A Legal Black Hole

Additional courtroom space will not address the real reasons behind the Kafkaesque judicial process at Guantánamo however. More importantly, the prison was intentionally designed to be a legal black hole for bypassing the US Constitution and international law.

It was created in 2002 by then-President Bush during his “War on Terror” to ostensibly house those Vice President Dick Cheney declared “the worst of the worst,” but it has since become synonymous with blatant abuse and injustice.

Searing and dehumanizing images have emerged of prisoners in bright orange jumpsuits kneeling before US soldiers, shackled, handcuffed, hooded, and blindfolded. Grisly human rights violations have also been exposed. Prisoners have been subjected to extraordinary rendition and documented acts of physical and psychological torture, including extended sleep deprivation and waterboarding during CIA “enhanced interrogations,” as well as religious persecution and humiliation for their Islamic faith.

Subsequent military commissions at Gitmo have further thwarted justice and transparency. These commissions have deprived detainees of their fundamental due process rights, including the right to meaningfully challenge the basis of their detention in federal court, as affirmed by the Supreme Court in the Boumediene v. Bush ruling of 2008. The Court’s earlier 2006 decision in Hamdan v. Rumsfeld also held that the military commissions used to try detainees at Guantánamo violated both US law and the four Geneva Conventions.

Further, the International Covenant on Civil and Political Rights, a treaty ratified by the US, not only prohibits torture under any circumstance, but also arbitrary and indefinite detention of any person without charge.

Getting Around Congress

While Biden has sought to expand Gitmo facilities, Congress has also put up roadblocks to closing it. The 2022 defense authorization bill, which Biden signed last December, extends prohibitions on transferring Gitmo detainees to the US or other countries. This effectively prevents Biden from shutting down the prison, a fact he acknowledged while still signing the bill into law.

To bypass this congressional funding freeze, which also stymied Obama’s efforts to close Gitmo, President Biden can and must pursue executive action to honor his pledge.

He should use his executive authority to empower the Justice Department to pursue plea agreements in federal courts, which attorneys and human rights organizations have advocated. For the 12 men at various stages of military prosecution, Biden, as commander-in-chief, should pursue negotiated resolutions to their cases rather than rely on the failed military commissions, as Department of Defense attorney Ian Moss recommends.

Of the remaining 39 detainees, those already cleared for release and others who have not faced criminal charges should be immediately repatriated to their home countries if possible or resettled in third countries with security guarantees.

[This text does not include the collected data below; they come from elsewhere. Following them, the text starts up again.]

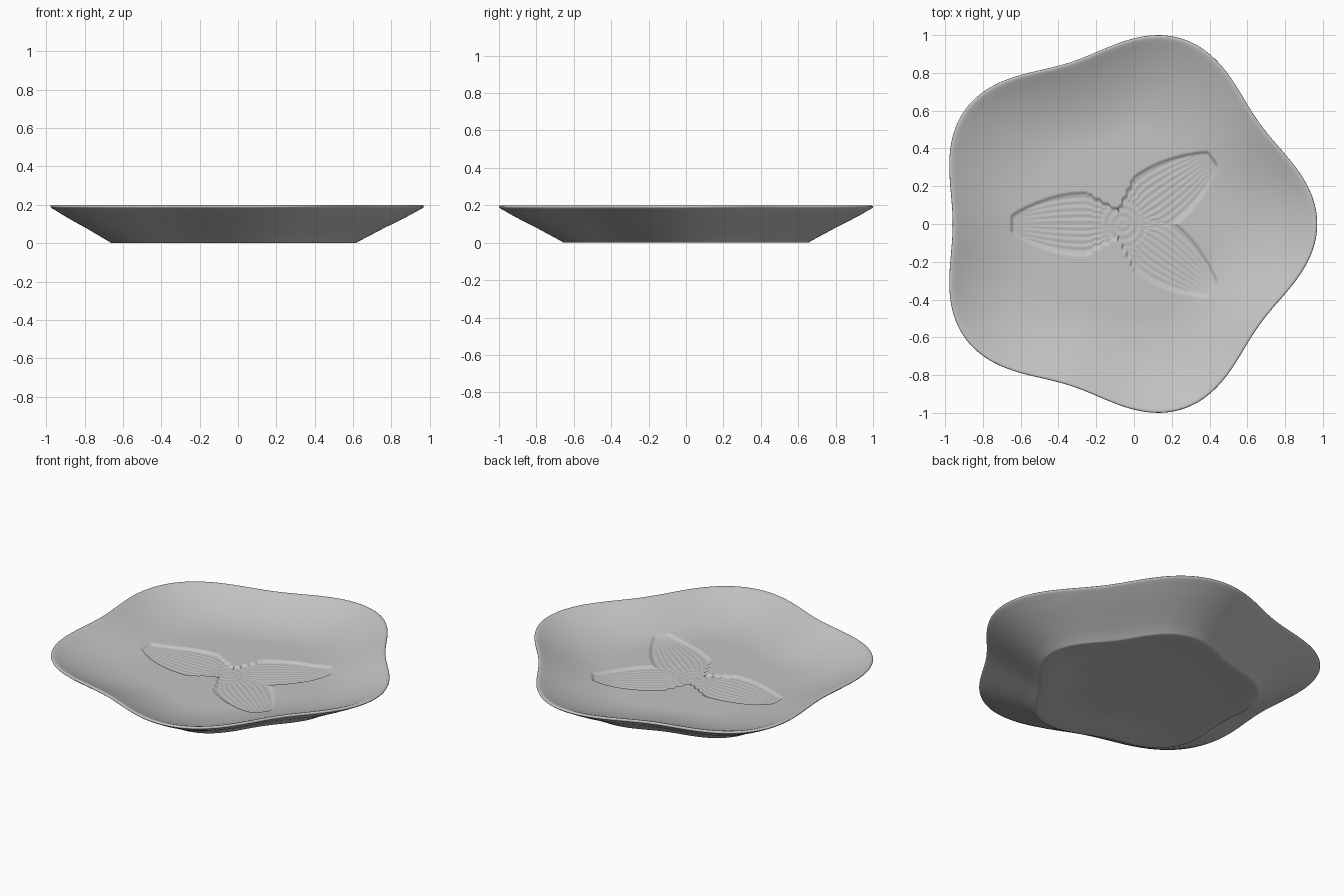
import bpy, math

if "Cube" in bpy.data.objects:
    bpy.data.objects.remove(bpy.data.objects["Cube"])

CX = -0.06            # centre of the five-lobed outline
SEG = 480
FLOOR = 0.08


def outline(a):
    return 0.965 + 0.065 * math.cos(5 * a)


def smooth(t):
    t = max(0.0, min(1.0, t))
    return t * t * (3 - 2 * t)


def inner_height(s):
    return FLOOR + 0.113 * max(0, (s - 0.5) / 0.47) ** 1.9


# Pressed leaf pattern: three ribbed leaves meeting at the middle
LEAVES = [math.radians(d) for d in (180, 36, -36)]


def leaf_depth(x, y):
    best = 0.0
    r = math.hypot(x, y)
    for a in LEAVES:
        u = x * math.cos(a) + y * math.sin(a)
        v = -x * math.sin(a) + y * math.cos(a)
        if u < -0.02 or u > 0.62:
            continue
        if u < 0.19:      # stepped leaf base
            q = max(u, 0) / 0.045
            w = 0.07 + 0.024 * (math.floor(q) + smooth((q % 1) * 2 - 0.5))
            w = min(w, 0.172)
        else:
            w = 0.174 - 0.128 * (max(0, u - 0.2) / 0.4) ** 2
        edge = smooth((w - abs(v)) / 0.02) * smooth((0.598 - u) / 0.02)
        fade = smooth((0.58 - u) / 0.12) * smooth((r - 0.08) / 0.08)
        ribs = 0.0012 * math.cos(2 * math.pi * 5 * v / max(w, 0.11)) * fade
        rings = 0.0012 * math.cos(2 * math.pi * r / 0.04) * (1 - smooth((r - 0.08) / 0.1))
        best = max(best, edge * (0.011 + ribs + rings))
    return best


# Hollowed underside: height by scale of outline
HOLLOW = 0.02
profile = []
for i in range(13):
    s = 0.40 + 0.25 * i / 12
    profile.append((s, HOLLOW * smooth((0.65 - s) / 0.25)))
# Outer wall and rounded rim
profile += [(0.658, 0.001), (0.665, 0.007), (0.73, 0.042), (0.8, 0.08),
            (0.87, 0.115), (0.93, 0.147), (0.97, 0.17), (0.99, 0.181), (0.998, 0.187),
            (1.0, 0.191), (0.999, 0.195), (0.995, 0.198), (0.989, 0.199), (0.982, 0.197),
            (0.974, 0.1945)]
# Curved inner wall
for i in range(14):
    s = 0.965 - 0.29 * i / 13
    profile.append((s, inner_height(s)))
# Fine rings across the floor to carry the leaf relief
START = len(profile)
for i in range(1, 130):
    s = 0.675 * (1 - i / 130)
    profile.append((s, inner_height(s)))

verts, faces = [], []
for k, (s, z) in enumerate(profile):
    for i in range(SEG):
        a = 2 * math.pi * i / SEG
        r = s * outline(a)
        x, y = r * math.cos(a), r * math.sin(a)
        h = z - leaf_depth(x, y) if k >= START else z
        verts.append((x + CX, y, h))
for k in range(len(profile) - 1):
    for i in range(SEG):
        j = (i + 1) % SEG
        a, b = k * SEG, (k + 1) * SEG
        faces.append((a + i, a + j, b + j, b + i))

# Centre of the underside and of the floor
verts.append((CX, 0, HOLLOW))
under = len(verts) - 1
verts.append((CX, 0, FLOOR - leaf_depth(0, 0)))
mid = len(verts) - 1
last = (len(profile) - 1) * SEG
for i in range(SEG):
    j = (i + 1) % SEG
    faces.append((under, j, i))
    faces.append((mid, last + i, last + j))

mesh = bpy.data.meshes.new("dish")
mesh.from_pydata(verts, [], faces)
mesh.update()
dish = bpy.data.objects.new("dish", mesh)
bpy.context.collection.objects.link(dish)

mat = bpy.data.materials.new("plain grey")
mat.diffuse_color = (0.55, 0.55, 0.55, 1)
mat.use_nodes = True
mat.node_tree.nodes["Principled BSDF"].inputs["Base Color"].default_value = mat.diffuse_color
mesh.materials.append(mat)

bpy.context.view_layer.objects.active = dish
dish.select_set(True)
bpy.ops.object.shade_smooth_by_angle(angle=math.radians(60))
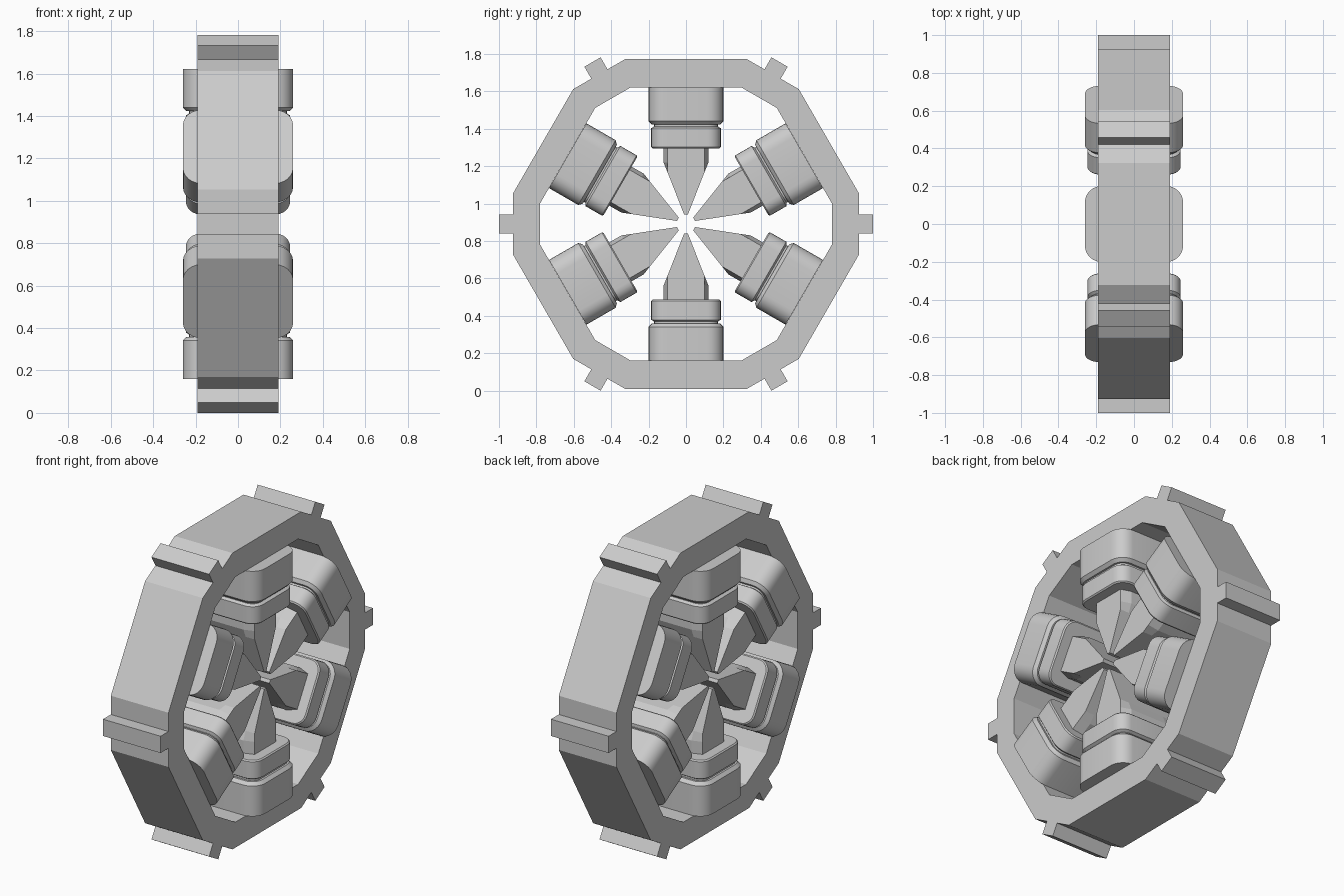
import bpy, bmesh, math

cube = bpy.data.objects.get("Cube")
if cube:
    bpy.data.objects.remove(cube)

CENTRE_Z = 0.891
HALF_DEPTH = 0.19

grey = bpy.data.materials.new("plain_grey")
grey.use_nodes = True
grey.diffuse_color = (0.6, 0.6, 0.6, 1)
grey.node_tree.nodes["Principled BSDF"].inputs["Base Color"].default_value = (0.6, 0.6, 0.6, 1)


def place(x, t, d, angle):
    """Depth x, tangential offset t, distance d from the hub."""
    c, s = math.cos(angle), math.sin(angle)
    return (x, d * c - t * s, CENTRE_Z + d * s + t * c)


def loft(name, rings, closed=False, smooth=False):
    """Skin matching rings of points; cap the ends unless the loft is closed."""
    bm = bmesh.new()
    loops = [[bm.verts.new(p) for p in ring] for ring in rings]
    pairs = list(zip(loops, loops[1:]))
    if closed:
        pairs.append((loops[-1], loops[0]))
    else:
        bm.faces.new(loops[0])
        bm.faces.new(loops[-1])
    for a, b in pairs:
        for i in range(len(a)):
            j = (i + 1) % len(a)
            bm.faces.new((a[i], a[j], b[j], b[i]))
    bmesh.ops.recalc_face_normals(bm, faces=bm.faces[:])
    mesh = bpy.data.meshes.new(name)
    bm.to_mesh(mesh)
    bm.free()
    mesh.materials.append(grey)
    obj = bpy.data.objects.new(name, mesh)
    bpy.context.collection.objects.link(obj)
    if smooth:
        bpy.ops.object.select_all(action='DESELECT')
        obj.select_set(True)
        bpy.context.view_layer.objects.active = obj
        bpy.ops.object.shade_smooth_by_angle(angle=math.radians(25))
    return obj


def rounded_rect(hx, ht, radius, steps=6):
    pts = []
    corners = ((1, 1), (-1, 1), (-1, -1), (1, -1))
    for q, (sx, st) in enumerate(corners):
        for k in range(steps + 1):
            a = math.pi / 2 * (q + k / steps)
            pts.append((sx * (hx - radius) + radius * math.cos(a),
                        st * (ht - radius) + radius * math.sin(a)))
    return pts


def cut_rect(xa, ta, xb, tb):
    """Eight-point section: side face at xa, tangential face at tb."""
    return [(xa, ta), (xb, tb), (-xb, tb), (-xa, ta),
            (-xa, -ta), (-xb, -tb), (xb, -tb), (xa, -ta)]


def radial_loft(name, sections, angle, smooth=False):
    rings = [[place(x, t, d, angle) for x, t in pts] for d, pts in sections]
    return loft(name, rings, smooth=smooth)


# Outer twelve-sided ring with alternating long and short sides
def ring_loop(radius, half_angle, x):
    angles = [math.radians(60 * k + s * half_angle) for k in range(6) for s in (-1, 1)]
    return [place(x, 0, radius, a) for a in angles]


loft("outer_ring", [ring_loop(0.94, 9.9, -HALF_DEPTH), ring_loop(0.94, 9.9, HALF_DEPTH),
                    ring_loop(0.788, 8, HALF_DEPTH), ring_loop(0.788, 8, -HALF_DEPTH)],
     closed=True)

# Stepped, rounded housing as (distance, inset from the full size)
HOUSING = [(0.73, 0), (0.55, 0), (0.532, 0.018), (0.532, 0.03), (0.522, 0.03),
           (0.512, 0.014), (0.412, 0.014), (0.405, 0.021)]

# Chamfered bar tapering to a thin blade at the hub
BLADE = [(0.43, cut_rect(0.18, 0.1, 0.12, 0.12)),
         (0.33, cut_rect(0.18, 0.1, 0.12, 0.12)),
         (0.28, cut_rect(0.18, 0.1, 0.12, 0.1)),
         (0.05, cut_rect(0.18, 0.01, 0.12, 0.01))]

for k in range(6):
    # Outer lug on each short side
    lug = [(x, t) for x, t in ((-1, -1), (1, -1), (1, 1), (-1, 1))]
    lug = [(x * HALF_DEPTH, t * 0.05) for x, t in lug]
    radial_loft(f"outer_lug_{k + 1}", [(0.9, lug), (1.0, lug)], math.radians(60 * k))

    # Housing and blade on each long side
    angle = math.radians(60 * k + 30)
    sections = [(d, rounded_rect(0.26 - i, 0.2 - i, 0.085 - i)) for d, i in HOUSING]
    radial_loft(f"housing_{k + 1}", sections, angle, smooth=True)
    radial_loft(f"blade_{k + 1}", BLADE, angle)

And fundamentally, meaningful accountability and remedy for decades of human rights abuses at Guantánamo must follow. As Human Rights Watch and the Watson Institute’s latest report reiterates, “The US government has failed to hold account the key architects of post 9/11 unlawful renditions, detentions, and torture.”

While America’s longest war in Afghanistan may have ended, each day the Guantánamo prison remains open tarnishes our global standing. The indefinite detention of these prisoners without charge, alongside their mistreatment, flouts US and international law. Furthermore, the end to war in Afghanistan has also eroded any legal justification that the US may have had for their continued detention.

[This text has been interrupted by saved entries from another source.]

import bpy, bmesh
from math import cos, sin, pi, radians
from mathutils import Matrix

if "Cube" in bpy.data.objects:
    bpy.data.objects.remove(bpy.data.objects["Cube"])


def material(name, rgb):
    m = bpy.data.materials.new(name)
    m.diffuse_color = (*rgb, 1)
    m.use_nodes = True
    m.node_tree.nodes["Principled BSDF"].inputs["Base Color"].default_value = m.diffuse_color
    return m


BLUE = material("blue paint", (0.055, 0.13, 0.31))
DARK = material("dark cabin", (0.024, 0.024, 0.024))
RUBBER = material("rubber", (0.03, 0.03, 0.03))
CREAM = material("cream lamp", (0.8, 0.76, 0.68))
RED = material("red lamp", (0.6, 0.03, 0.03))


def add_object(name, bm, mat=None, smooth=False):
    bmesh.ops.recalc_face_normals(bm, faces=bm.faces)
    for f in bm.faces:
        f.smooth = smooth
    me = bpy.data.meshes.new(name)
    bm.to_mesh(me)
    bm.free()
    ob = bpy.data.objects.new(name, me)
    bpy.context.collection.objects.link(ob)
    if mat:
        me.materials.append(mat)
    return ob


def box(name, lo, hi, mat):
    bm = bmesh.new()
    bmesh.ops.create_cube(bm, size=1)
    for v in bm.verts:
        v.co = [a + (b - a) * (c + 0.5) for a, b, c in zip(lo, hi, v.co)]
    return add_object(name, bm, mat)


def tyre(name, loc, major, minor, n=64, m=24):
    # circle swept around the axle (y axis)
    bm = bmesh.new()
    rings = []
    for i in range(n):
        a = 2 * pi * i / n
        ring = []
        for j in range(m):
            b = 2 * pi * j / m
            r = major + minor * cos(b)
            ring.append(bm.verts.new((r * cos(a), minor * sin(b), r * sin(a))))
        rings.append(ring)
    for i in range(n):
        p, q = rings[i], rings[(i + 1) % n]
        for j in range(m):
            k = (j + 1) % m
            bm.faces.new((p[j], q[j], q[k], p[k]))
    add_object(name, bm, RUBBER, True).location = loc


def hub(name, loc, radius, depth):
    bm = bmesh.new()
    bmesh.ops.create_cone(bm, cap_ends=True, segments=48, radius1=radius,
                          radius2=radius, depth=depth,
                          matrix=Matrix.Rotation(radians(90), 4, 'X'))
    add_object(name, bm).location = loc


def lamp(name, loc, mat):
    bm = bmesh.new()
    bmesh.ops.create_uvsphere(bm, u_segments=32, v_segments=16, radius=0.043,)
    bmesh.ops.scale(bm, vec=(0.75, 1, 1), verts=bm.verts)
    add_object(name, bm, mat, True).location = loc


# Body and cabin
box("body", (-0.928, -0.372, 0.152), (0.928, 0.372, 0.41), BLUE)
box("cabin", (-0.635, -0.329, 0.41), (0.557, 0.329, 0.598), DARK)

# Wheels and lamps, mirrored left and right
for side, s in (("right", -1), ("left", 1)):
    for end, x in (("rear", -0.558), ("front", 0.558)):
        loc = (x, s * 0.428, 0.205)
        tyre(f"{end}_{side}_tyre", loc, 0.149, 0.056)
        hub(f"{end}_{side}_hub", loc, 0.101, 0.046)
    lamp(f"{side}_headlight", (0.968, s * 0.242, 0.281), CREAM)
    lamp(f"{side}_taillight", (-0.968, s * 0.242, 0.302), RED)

More personally for detainees, it means another day of confinement, without seeing their children and families. As five former prisoners wrote in an open letter to President Biden, “Some of us had children who were born in our absence and grew up without fathers. Others experienced the pain of learning that our close relatives died back home waiting in vain for news of our return. Waiting in vain for justice.”

The Guantánamo prison should never have reached its 20th anniversary. It is time to turn the page once and for all on this sordid chapter in our nation’s history.

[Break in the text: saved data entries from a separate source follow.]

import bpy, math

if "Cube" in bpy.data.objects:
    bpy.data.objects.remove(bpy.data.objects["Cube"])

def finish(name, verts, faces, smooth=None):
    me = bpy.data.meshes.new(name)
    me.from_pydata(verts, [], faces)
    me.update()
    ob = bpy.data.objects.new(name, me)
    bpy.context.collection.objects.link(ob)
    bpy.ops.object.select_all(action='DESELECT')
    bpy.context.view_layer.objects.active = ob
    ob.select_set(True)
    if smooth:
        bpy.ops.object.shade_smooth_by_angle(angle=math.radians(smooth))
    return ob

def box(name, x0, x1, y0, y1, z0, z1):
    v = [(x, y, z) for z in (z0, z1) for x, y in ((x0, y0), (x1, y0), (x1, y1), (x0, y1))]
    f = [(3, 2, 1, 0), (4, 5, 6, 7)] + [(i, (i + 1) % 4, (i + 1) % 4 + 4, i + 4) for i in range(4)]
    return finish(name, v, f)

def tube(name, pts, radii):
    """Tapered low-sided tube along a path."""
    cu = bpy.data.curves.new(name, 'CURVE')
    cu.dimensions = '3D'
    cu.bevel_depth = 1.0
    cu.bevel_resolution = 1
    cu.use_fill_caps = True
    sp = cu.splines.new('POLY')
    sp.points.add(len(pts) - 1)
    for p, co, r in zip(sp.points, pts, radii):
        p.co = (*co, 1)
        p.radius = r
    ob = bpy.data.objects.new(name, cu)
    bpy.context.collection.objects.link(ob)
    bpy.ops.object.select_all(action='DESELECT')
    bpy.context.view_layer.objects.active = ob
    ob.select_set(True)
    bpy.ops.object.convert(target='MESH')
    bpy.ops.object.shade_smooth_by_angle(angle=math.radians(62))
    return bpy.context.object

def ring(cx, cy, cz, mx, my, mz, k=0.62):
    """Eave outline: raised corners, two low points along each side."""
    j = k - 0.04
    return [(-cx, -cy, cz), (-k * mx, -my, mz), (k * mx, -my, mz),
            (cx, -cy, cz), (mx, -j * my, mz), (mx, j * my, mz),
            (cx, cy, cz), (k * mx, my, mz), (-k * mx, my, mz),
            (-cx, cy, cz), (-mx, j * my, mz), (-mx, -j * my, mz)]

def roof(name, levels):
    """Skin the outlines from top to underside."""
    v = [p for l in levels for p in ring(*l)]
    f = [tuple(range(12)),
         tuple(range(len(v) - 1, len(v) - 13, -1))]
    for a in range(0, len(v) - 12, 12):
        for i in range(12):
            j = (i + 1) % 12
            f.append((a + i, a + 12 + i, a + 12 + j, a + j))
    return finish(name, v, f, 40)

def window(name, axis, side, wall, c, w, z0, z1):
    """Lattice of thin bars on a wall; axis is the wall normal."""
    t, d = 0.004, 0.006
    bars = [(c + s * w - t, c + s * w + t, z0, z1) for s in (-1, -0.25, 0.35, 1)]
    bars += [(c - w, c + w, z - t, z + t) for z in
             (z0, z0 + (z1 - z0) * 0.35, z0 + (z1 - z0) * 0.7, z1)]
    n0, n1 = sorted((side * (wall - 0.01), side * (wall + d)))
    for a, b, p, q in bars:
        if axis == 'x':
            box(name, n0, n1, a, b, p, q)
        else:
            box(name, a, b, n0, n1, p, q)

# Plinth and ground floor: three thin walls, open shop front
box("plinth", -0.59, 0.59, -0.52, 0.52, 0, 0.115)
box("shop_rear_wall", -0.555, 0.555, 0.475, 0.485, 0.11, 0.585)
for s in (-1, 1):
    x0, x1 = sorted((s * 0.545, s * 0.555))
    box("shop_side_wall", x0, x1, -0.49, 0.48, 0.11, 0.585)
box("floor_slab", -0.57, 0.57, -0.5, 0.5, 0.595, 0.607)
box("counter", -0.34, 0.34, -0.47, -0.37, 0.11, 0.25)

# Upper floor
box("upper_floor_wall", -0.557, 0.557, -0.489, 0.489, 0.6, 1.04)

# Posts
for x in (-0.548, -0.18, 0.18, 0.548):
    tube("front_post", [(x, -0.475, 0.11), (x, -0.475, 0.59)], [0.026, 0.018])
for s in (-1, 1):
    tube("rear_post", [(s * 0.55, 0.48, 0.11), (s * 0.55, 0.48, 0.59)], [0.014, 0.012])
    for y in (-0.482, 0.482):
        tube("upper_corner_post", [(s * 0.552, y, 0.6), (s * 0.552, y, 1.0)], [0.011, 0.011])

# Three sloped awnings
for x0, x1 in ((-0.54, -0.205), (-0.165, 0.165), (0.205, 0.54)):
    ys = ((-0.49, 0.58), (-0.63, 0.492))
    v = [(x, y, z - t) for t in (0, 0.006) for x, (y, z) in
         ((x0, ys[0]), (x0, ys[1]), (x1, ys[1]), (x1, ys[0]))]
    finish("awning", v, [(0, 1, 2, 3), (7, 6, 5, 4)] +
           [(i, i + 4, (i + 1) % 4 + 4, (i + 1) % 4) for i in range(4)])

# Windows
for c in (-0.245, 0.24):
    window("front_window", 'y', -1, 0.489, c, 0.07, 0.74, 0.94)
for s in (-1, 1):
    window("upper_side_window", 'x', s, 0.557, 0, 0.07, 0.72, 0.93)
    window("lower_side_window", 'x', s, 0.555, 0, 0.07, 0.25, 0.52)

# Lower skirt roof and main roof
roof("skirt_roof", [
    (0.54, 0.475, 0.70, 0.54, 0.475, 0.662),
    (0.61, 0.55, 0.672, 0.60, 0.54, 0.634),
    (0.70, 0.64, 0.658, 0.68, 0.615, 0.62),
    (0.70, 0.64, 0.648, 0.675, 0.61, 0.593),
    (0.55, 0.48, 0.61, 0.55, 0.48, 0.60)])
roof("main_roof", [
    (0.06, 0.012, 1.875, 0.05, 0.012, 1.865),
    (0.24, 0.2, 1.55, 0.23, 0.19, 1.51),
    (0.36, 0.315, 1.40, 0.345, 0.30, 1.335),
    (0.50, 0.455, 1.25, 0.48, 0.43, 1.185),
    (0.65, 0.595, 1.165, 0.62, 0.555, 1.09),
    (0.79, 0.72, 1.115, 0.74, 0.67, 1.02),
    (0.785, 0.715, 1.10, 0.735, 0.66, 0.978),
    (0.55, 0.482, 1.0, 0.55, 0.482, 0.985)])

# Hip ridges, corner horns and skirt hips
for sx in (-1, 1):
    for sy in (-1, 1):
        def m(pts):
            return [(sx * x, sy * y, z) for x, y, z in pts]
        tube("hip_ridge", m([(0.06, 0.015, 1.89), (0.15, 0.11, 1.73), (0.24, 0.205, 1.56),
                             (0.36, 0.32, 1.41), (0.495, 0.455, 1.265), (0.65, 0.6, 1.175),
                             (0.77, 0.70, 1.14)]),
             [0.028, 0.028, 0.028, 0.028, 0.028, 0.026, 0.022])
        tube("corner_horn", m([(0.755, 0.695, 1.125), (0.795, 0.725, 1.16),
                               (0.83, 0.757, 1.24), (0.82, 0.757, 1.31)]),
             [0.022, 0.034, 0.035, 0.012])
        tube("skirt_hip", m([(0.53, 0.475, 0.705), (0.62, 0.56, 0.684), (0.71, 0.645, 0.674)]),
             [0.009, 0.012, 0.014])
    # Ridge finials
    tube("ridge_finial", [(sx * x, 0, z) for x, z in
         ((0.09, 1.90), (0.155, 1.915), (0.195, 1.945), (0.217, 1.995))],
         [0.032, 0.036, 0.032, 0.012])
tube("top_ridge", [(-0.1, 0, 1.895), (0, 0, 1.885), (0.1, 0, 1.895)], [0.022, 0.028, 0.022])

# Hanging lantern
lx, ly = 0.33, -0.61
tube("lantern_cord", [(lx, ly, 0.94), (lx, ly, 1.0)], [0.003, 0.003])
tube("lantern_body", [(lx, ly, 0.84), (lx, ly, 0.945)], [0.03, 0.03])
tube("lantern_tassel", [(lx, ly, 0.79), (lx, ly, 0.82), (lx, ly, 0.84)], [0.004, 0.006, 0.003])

Farrah Hassen, J.D., is a writer, policy analyst, and adjunct professor in the Department of Political Science at Cal Poly Pomona. Reprinted with permission from Foreign Policy In Focus.